PROBLEM STATEMENT: From the data below, copy exactly the lines that lie between the one holding "# Convex slab wrapped around the outline" and the one holding "top = [g for", including both, and nothing more.

SOURCE MATERIAL:
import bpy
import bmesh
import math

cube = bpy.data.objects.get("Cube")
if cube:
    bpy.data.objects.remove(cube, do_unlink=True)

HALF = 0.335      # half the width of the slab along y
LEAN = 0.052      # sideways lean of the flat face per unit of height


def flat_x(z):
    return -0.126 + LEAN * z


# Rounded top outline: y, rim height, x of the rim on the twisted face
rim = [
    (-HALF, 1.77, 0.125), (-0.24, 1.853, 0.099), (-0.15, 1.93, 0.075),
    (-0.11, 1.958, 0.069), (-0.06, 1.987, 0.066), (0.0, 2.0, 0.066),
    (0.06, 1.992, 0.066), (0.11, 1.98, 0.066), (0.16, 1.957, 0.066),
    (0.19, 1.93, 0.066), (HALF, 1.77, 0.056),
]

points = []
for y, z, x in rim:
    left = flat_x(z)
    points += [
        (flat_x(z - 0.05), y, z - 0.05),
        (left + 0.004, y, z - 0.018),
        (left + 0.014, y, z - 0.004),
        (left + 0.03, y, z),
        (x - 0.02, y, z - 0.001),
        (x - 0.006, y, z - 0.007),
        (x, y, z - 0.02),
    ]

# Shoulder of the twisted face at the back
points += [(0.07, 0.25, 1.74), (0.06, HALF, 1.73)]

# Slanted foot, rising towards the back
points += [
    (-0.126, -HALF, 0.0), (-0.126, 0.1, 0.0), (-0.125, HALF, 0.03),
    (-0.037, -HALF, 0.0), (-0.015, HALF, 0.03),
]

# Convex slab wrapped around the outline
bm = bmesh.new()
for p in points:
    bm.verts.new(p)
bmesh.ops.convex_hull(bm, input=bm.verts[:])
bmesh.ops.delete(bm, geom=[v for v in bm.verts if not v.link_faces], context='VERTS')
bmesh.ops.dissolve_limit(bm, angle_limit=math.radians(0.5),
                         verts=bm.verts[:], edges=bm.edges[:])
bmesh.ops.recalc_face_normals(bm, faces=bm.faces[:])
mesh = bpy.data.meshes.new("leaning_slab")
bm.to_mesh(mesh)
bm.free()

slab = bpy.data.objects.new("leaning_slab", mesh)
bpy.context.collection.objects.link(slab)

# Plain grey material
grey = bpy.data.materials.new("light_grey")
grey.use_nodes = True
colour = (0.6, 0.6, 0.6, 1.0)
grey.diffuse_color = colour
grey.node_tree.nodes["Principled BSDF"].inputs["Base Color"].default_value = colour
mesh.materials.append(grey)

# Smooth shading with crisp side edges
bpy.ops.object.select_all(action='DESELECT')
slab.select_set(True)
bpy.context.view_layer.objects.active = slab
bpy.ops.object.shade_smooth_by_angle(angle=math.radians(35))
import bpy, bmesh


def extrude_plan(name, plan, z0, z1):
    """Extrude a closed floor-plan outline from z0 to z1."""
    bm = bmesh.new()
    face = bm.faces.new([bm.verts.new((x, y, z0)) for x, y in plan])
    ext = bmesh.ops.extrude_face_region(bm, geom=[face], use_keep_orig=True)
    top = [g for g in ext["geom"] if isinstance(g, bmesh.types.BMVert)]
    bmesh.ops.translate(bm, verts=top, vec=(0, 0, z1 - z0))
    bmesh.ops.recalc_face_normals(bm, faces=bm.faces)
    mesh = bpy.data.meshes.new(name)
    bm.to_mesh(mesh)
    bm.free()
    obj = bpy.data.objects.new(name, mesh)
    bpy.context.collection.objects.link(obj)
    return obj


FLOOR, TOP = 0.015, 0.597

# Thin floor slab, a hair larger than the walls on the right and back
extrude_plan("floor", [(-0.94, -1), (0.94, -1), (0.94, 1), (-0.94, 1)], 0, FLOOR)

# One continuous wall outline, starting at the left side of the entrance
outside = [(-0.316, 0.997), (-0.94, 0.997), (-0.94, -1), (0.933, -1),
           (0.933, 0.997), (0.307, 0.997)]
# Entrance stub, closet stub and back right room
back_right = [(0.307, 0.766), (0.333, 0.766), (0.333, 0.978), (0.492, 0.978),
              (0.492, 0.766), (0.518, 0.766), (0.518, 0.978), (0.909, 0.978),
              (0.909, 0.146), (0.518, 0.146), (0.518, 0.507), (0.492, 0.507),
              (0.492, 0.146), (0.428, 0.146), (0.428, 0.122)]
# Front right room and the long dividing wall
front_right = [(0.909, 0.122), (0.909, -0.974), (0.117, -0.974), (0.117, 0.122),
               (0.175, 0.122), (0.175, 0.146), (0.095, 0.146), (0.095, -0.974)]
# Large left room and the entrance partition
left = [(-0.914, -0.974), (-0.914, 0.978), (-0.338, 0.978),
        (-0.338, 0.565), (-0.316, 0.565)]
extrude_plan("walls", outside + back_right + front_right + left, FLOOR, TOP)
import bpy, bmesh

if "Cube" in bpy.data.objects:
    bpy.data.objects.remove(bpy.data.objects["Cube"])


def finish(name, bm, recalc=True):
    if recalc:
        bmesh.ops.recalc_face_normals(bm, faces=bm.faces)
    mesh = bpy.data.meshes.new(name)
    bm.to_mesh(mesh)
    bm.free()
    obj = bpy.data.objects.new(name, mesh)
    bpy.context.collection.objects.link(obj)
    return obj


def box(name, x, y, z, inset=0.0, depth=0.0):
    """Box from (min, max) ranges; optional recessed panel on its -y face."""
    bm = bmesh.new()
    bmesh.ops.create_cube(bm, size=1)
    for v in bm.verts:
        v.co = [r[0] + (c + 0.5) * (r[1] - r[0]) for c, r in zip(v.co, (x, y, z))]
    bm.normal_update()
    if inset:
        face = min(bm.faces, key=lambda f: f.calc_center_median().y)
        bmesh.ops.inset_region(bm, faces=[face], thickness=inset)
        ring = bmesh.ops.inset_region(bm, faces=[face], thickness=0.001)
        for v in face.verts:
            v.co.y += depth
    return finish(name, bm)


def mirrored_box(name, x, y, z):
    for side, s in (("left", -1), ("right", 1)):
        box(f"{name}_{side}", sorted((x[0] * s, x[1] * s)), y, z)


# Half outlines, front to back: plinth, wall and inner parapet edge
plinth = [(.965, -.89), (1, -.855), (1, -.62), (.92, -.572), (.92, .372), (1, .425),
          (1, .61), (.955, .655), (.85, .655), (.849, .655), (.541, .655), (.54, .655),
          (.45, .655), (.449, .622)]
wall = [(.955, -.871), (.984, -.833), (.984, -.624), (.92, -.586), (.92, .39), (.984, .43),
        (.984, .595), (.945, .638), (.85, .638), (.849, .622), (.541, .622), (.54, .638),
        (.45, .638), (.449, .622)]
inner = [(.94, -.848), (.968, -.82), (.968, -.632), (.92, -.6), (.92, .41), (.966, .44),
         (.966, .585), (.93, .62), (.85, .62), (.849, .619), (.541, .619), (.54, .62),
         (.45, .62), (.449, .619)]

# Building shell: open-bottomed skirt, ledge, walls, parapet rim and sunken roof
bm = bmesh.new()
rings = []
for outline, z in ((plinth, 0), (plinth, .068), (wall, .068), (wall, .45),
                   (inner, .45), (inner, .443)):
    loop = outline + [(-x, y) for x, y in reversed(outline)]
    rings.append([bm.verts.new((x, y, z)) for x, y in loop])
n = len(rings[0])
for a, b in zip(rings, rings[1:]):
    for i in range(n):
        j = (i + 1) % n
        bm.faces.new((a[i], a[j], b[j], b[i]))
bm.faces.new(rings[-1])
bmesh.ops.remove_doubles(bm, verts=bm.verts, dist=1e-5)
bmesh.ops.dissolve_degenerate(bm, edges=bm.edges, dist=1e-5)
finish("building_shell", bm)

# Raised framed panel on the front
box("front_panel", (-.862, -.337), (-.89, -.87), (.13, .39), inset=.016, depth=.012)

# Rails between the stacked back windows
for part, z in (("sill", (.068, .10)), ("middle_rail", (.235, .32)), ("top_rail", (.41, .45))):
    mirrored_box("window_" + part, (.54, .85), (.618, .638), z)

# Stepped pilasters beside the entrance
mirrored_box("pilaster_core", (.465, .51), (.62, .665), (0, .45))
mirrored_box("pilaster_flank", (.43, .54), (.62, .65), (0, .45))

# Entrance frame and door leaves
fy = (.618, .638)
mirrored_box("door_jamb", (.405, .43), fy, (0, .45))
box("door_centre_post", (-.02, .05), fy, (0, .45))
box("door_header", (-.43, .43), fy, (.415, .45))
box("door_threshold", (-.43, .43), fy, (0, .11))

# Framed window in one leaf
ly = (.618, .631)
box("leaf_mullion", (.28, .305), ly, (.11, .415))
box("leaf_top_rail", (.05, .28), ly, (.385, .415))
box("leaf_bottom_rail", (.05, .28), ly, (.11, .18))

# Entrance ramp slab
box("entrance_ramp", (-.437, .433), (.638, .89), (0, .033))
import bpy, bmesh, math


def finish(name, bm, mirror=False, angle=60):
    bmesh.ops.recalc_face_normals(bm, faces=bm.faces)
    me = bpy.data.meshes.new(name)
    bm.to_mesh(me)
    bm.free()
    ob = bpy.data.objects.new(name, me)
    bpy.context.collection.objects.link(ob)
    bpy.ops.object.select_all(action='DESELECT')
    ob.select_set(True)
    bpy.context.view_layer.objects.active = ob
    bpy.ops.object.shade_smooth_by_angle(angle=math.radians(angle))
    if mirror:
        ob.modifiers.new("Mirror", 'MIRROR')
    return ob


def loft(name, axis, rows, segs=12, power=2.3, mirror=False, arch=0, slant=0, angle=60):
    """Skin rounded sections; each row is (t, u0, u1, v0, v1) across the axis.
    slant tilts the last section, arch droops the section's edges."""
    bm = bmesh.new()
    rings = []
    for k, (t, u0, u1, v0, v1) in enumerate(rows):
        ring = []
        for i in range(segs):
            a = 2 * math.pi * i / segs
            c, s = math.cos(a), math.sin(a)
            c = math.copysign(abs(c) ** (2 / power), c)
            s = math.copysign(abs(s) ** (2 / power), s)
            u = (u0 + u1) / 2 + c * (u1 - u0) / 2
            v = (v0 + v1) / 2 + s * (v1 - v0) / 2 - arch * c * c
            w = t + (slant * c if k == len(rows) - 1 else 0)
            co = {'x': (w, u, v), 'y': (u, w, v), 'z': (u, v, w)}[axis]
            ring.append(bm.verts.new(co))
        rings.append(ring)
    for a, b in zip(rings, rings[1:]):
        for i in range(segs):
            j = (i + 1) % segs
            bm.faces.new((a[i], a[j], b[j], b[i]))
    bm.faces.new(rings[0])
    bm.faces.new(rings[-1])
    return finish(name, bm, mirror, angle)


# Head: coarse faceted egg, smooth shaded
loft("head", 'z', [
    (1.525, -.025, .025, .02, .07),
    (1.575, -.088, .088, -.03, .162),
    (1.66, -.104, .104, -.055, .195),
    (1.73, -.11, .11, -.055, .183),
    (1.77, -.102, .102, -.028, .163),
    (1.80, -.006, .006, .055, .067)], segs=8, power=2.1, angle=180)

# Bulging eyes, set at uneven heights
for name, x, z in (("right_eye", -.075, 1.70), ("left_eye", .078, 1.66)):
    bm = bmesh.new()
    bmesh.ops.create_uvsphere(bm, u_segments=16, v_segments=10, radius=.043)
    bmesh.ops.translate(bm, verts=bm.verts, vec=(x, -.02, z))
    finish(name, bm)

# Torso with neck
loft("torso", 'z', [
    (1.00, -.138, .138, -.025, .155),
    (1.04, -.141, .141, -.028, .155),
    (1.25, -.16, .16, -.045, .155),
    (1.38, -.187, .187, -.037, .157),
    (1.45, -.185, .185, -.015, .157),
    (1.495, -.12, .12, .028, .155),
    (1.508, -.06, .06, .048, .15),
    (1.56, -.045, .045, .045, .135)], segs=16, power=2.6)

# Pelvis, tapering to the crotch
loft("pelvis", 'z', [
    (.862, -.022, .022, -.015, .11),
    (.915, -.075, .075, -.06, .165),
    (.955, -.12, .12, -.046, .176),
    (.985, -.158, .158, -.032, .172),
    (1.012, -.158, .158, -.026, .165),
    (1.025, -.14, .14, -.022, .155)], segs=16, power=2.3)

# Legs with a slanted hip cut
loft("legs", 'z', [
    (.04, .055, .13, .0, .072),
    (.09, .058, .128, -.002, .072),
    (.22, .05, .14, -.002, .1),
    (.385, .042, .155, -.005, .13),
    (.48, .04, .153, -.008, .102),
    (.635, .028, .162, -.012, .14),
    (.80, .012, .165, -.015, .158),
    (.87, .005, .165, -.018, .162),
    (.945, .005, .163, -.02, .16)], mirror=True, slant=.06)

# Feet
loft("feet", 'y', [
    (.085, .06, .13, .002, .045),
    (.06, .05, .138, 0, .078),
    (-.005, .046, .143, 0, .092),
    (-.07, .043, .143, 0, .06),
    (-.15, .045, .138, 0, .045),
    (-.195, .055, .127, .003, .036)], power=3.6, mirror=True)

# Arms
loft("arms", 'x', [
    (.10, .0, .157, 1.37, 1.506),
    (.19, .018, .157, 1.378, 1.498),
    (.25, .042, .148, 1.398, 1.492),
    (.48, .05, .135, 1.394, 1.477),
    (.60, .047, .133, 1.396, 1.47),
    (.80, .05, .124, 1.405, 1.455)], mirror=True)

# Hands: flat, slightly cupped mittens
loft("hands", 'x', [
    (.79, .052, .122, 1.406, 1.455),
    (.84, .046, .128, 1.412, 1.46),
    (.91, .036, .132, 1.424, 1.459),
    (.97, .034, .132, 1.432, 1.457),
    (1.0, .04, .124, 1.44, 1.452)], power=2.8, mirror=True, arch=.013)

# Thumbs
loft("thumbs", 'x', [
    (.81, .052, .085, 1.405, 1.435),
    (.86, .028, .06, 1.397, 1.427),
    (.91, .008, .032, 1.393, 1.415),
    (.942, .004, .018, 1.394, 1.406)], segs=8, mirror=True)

EXPECTED ANSWER:
# Convex slab wrapped around the outline
bm = bmesh.new()
for p in points:
    bm.verts.new(p)
bmesh.ops.convex_hull(bm, input=bm.verts[:])
bmesh.ops.delete(bm, geom=[v for v in bm.verts if not v.link_faces], context='VERTS')
bmesh.ops.dissolve_limit(bm, angle_limit=math.radians(0.5),
                         verts=bm.verts[:], edges=bm.edges[:])
bmesh.ops.recalc_face_normals(bm, faces=bm.faces[:])
mesh = bpy.data.meshes.new("leaning_slab")
bm.to_mesh(mesh)
bm.free()

slab = bpy.data.objects.new("leaning_slab", mesh)
bpy.context.collection.objects.link(slab)

# Plain grey material
grey = bpy.data.materials.new("light_grey")
grey.use_nodes = True
colour = (0.6, 0.6, 0.6, 1.0)
grey.diffuse_color = colour
grey.node_tree.nodes["Principled BSDF"].inputs["Base Color"].default_value = colour
mesh.materials.append(grey)

# Smooth shading with crisp side edges
bpy.ops.object.select_all(action='DESELECT')
slab.select_set(True)
bpy.context.view_layer.objects.active = slab
bpy.ops.object.shade_smooth_by_angle(angle=math.radians(35))
import bpy, bmesh


def extrude_plan(name, plan, z0, z1):
    """Extrude a closed floor-plan outline from z0 to z1."""
    bm = bmesh.new()
    face = bm.faces.new([bm.verts.new((x, y, z0)) for x, y in plan])
    ext = bmesh.ops.extrude_face_region(bm, geom=[face], use_keep_orig=True)
    top = [g for g in ext["geom"] if isinstance(g, bmesh.types.BMVert)]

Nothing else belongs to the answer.